That is the fifth most striking thing I learned from half a day of new car shopping in Accra on February 22. The showrooms are mostly hard to get into. It is not easy to find a place to park, and sometimes we had to walk a certain distance. It was also not always obvious where to find the front door. On the other hand, the sales people were friendly and fairly knowledgeable. No pressure at all.
#5: The dollar reigns
All prices were in US dollars and in one case also in Euros. The Ghanaian currency, the cedi, was nowhere to be found. Dealers are protecting their precious assets by pricing them in the currency in which they buy them.
#4: Cars are expensive
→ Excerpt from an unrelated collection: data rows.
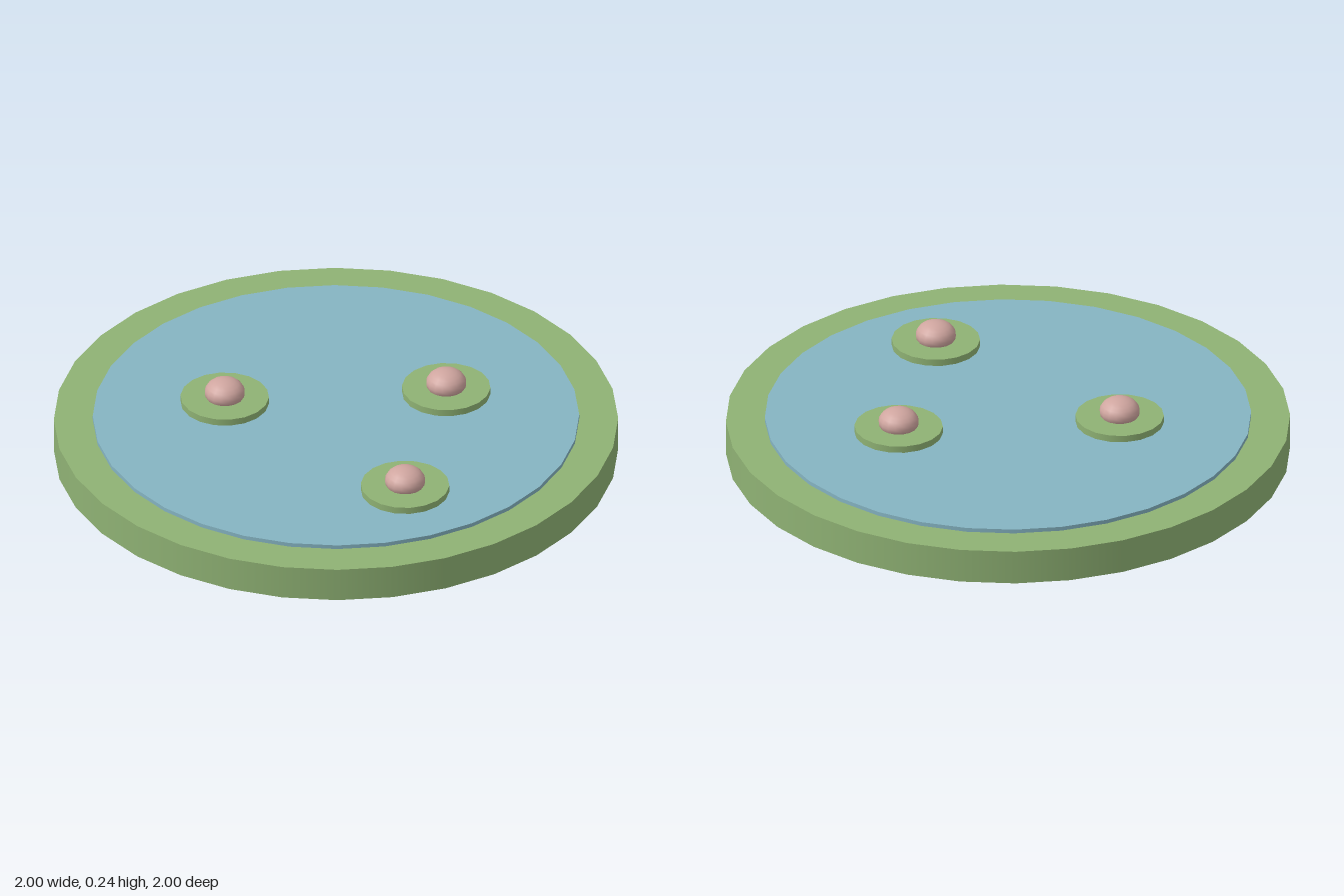
import * as THREE from 'three';

export function createModel() {
  const group = new THREE.Group();
  group.name = 'lilyPond';

  const paint = (name, color) => {
    const material = new THREE.MeshStandardMaterial({ color });
    material.name = name;
    return material;
  };
  const green = paint('leafGreen', 0x8fb274);
  const blue = paint('waterBlue', 0x85b4c2);
  const pink = paint('blossomPink', 0xcfa59f);

  // Upright disc spanning from bottom to top
  const disc = (name, material, radius, bottom, top, sides) => {
    const mesh = new THREE.Mesh(
      new THREE.CylinderGeometry(radius, radius, top - bottom, sides), material);
    mesh.name = name;
    mesh.position.y = (bottom + top) / 2;
    return mesh;
  };

  // Grassy bank and the water lying on it
  group.add(disc('bank', green, 1, 0, 0.127, 32));
  group.add(disc('water', blue, 0.862, 0.11, 0.142, 32));

  // Lily pads floating just above the water, each with a squashed bud
  const spots = [[-0.37, 0.155], [0.25, -0.33], [0.485, 0.29]];
  for (const [x, z] of spots) {
    const lily = new THREE.Group();
    lily.name = 'lily';
    lily.position.set(x, 0, z);

    const bud = new THREE.Mesh(new THREE.SphereGeometry(0.072, 16, 12), pink);
    bud.name = 'bud';
    bud.scale.y = 0.7;
    bud.position.y = 0.193;

    lily.add(disc('pad', green, 0.157, 0.15, 0.175, 18), bud);
    group.add(lily);
  }
  return group;
}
Toyota had a Camry for $63,000. I must admit that I walked past the Audi and Mercedes dealerships without getting figures, so my data is incomplete. Taxes are a big reason for the prices. The cheapest car we found is a Renault Logan at just under $14,000. We did not stop at the dealers in Chinese (Ssangyong) and Indian (Tata) vehicles.
#3: Financing? Not really
All dealers offered financing. The terms: half down on delivery and the rest to be paid in six months, sometimes without interest. Some had connections with banks where the going interest rate on vehicle loans is 20% with terms up to 60 months. Ouch. This probably explains the lack of pressure. Either the prospective buyer has the cash or they do not.
#2: I am white trash
My white skin sends the false message that I can walk in the door and drive out with a new car. In a flash, the sales staff figure out my real buying potential.
And the #1 thing I learned: I’m looking for a used car.